Poft enim, cum ego in meo Louch Wight
In racant extensivo vel in aqua,
Et fulgura super drat innard plie
Efflantes in Blass de molotude;
Et tunc accincti quietem branchiis,
Piscis saltantem cum daffofrills
The old red wall is dressed in stems of wood
In wintertime, we see the ancient bricks.
But in the springtime come the flower buds.
We see no more of frost and slippery tricks.
Which vision is the true one,we may ask
Just as with the faces we each show.
But is there any virtue in that task
For reality is impossible to know.
Each perspective gives a vision new.
The more we see ,the more we realise.
Other cultures have a different view.
Argument is futile and unwise.
As when and where we stand gives us our view.
I shall perceive differently from you
It was porrey to philow in the phlark
Meotonic bears flancing young starks
Net the grambles and critches
Met cyre’s in the flitches
Who thries when they wiven the pharks
The lidle was not in the hace
The ovington bired the ild flice
Bat wren it was fyte
To lardin in lyte
We doddled the ciryient mace

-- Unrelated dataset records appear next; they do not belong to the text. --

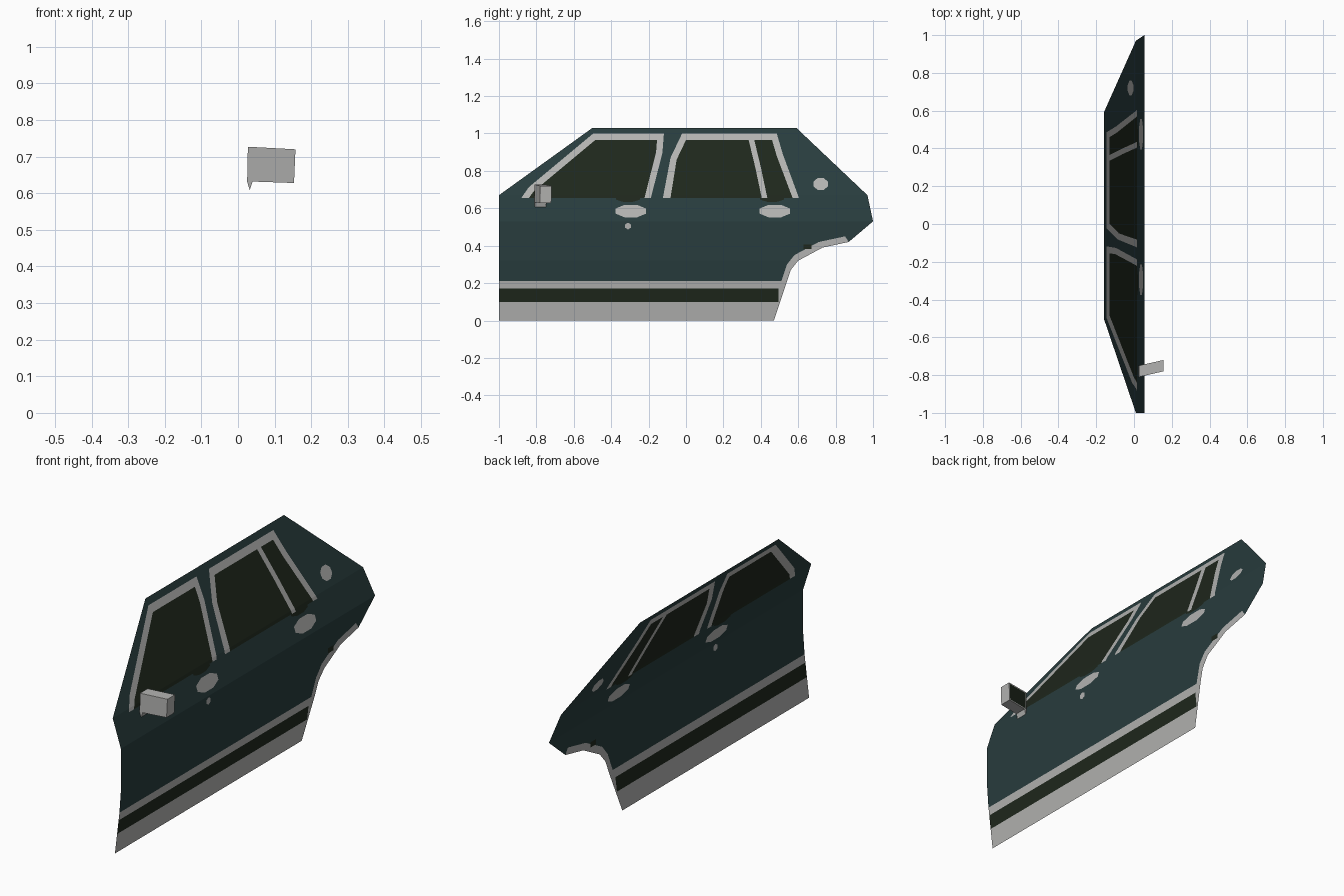
import bpy, bmesh, math
from mathutils import Vector
from mathutils.geometry import delaunay_2d_cdt

if "Cube" in bpy.data.objects:
    bpy.data.objects.remove(bpy.data.objects["Cube"])


def material(name, r, g, b):
    m = bpy.data.materials.new(name)
    m.diffuse_color = (r, g, b, 1)
    m.use_nodes = True
    m.node_tree.nodes["Principled BSDF"].inputs["Base Color"].default_value = m.diffuse_color
    return m


TEAL = material("dark teal paint", .021, .045, .047)
GREY = material("grey trim", .45, .45, .44)
DARK = material("dark glass", .013, .020, .0115)
SILL = .655                       # height of the window bottoms

# side curvature of the panel: (z, x), constant along the car
PROFILE = [(0, .022), (.21, .047), (.32, .055), (.53, .055), (.67, .01), (1.03, -.16)]
# rear wheel arch edge: (y, z)
ARCH = [(.52, .15), (.56, .27), (.6, .32), (.73, .39), (.87, .42)]


def panel_x(z):
    for (z0, x0), (z1, x1) in zip(PROFILE, PROFILE[1:]):
        if z <= z1 + 1e-6:
            return x0 + (x1 - x0) * (z - z0) / (z1 - z0)
    return PROFILE[-1][1]


def oval(y, z, ry, rz, n=8):
    angles = [2 * math.pi * (i + .5) / n for i in range(n)]
    return [(y + ry * math.cos(a), z + rz * math.sin(a)) for a in angles]


def strip(z0, z1, y1):
    return [(-1, z0), (y1, z0), (y1, z1), (-1, z1)]


def thicken(path, dy, dz):
    """Close an open path with a shifted copy of itself."""
    return path + [(y + dy, z + dz) for y, z in reversed(path)]


def grow(path, t):
    """Offset a clockwise window outline outwards, keeping its ends on the sill."""
    p = [Vector(q) for q in path]
    out = [(p[0].x - t * 1.2, p[0].y)]
    for a, b, c in zip(p, p[1:], p[2:]):
        d0, d1 = (b - a).normalized(), (c - b).normalized()
        n0, n1 = Vector((-d0.y, d0.x)), Vector((-d1.y, d1.x))
        out.append(tuple(b + (n0 + n1) * t / (1 + n0.dot(n1))))
    return out + [(p[-1].x + t, p[-1].y)]


REGIONS = []                      # (part, material, y/z outline); later ones lie on top


def region(name, mat, outline):
    """Register an outline, always wound counter-clockwise."""
    area = sum(a[0] * b[1] - b[0] * a[1] for a, b in zip(outline, outline[1:] + outline[:1]))
    REGIONS.append((name, mat, outline if area > 0 else outline[::-1]))


# body and lower trim
region("door_panel", TEAL, [(-1, 0), (.47, 0)] + ARCH +
       [(1, .53), (.97, .67), (.59, 1.03), (-.5, 1.03), (-1, .67)])
region("sill_trim", GREY, strip(0, .21, .54))
region("sill_stripe", DARK, strip(.10, .17, .495))
region("arch_trim", GREY, thicken(ARCH, -.02, .03))
region("arch_shadow_patch", DARK, oval(.65, .395, .03, .018, 4))

# windows with their surrounds
front_glass = [(-.84, SILL), (-.815, .69), (-.485, .965), (-.155, .965), (-.16, .9), (-.222, SILL)]
rear_glass = [(-.083, SILL), (-.05, .86), (0, .965), (.46, .965), (.485, .88), (.57, SILL)]
for side, glass, bump_y in (("front", front_glass, -.31), ("rear", rear_glass, .46)):
    region(side + "_window_frame", GREY, grow(glass, .034))
    region(side + "_window", DARK, glass)
    region(side + "_window_lower_edge", DARK, oval(bump_y, SILL, .07, .022))
    region(side + "_handle", GREY, oval(bump_y + .015, .585, .088, .036))
region("rear_window_divider", GREY, thicken([(.335, .965), (.37, .82), (.405, SILL)], .03, 0))
region("keyhole", GREY, oval(-.31, .505, .018, .018, 6))
region("fuel_cap", GREY, oval(.72, .73, .042, .034))


def finish(name, bm, mats):
    me = bpy.data.meshes.new(name)
    bm.to_mesh(me)
    bm.free()
    for m in mats:
        me.materials.append(m)
    bpy.context.collection.objects.link(bpy.data.objects.new(name, me))


def build_panel():
    """Cut every region into one thin sheet, then bend it to the profile."""
    pts, faces, edges = [], [], []
    for _, _, outline in REGIONS:
        faces.append(list(range(len(pts), len(pts) + len(outline))))
        pts += [Vector(p) for p in outline]
    for z, _ in PROFILE[1:-1]:    # crease lines
        edges.append((len(pts), len(pts) + 1))
        pts += [Vector((-1.1, z)), Vector((1.1, z))]
    verts, _, tris, _, _, owners = delaunay_2d_cdt(pts, edges, faces, 0, 1e-5)
    groups = {}
    for tri, own in zip(tris, owners):
        if 0 in own:              # inside the panel outline
            groups.setdefault(max(own), []).append(tri)
    for idx, part in groups.items():
        name, mat, _ = REGIONS[idx]
        bm = bmesh.new()
        new = {}
        for i in sorted({i for tri in part for i in tri}):
            y, z = verts[i]
            new[i] = bm.verts.new((panel_x(z), y, z))
        for tri in part:
            f = bm.faces.new([new[i] for i in tri])
            f.normal_update()
            if f.normal.x < 0:
                f.normal_flip()
        finish(name, bm, [mat])


def build_mirror():
    """Wing mirror: front outline swept back, slanted along its length."""
    outline = [(.027, .727), (.157, .72), (.153, .628), (.04, .632), (.032, .608), (.025, .632)]
    bm = bmesh.new()
    rings = [[bm.verts.new((x, y + (x - .025) * .23, z)) for x, z in outline] for y in (-.81, -.75)]
    bm.faces.new(rings[0])
    back = bm.faces.new(rings[1][::-1])
    for i in range(len(outline)):
        j = (i + 1) % len(outline)
        bm.faces.new((rings[0][i], rings[0][j], rings[1][j], rings[1][i]))
    bmesh.ops.recalc_face_normals(bm, faces=bm.faces)
    # reflective glass inset in the rear-facing side
    bmesh.ops.inset_individual(bm, faces=[back], thickness=.008)
    back.material_index = 1
    finish("wing_mirror", bm, [GREY, DARK])


build_panel()
build_mirror()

The Shakespearean sonnet is the easiest sonnet to write. It consists of three quatrains and a couplet. The first stanza has the rhyme scheme of “a-b-a-b,” while the rhyme scheme for second stanza is “c-d-c-d.” The third stanza’s rhyme scheme is “e-f-e-f,” and for the couplet, it is “g-g.”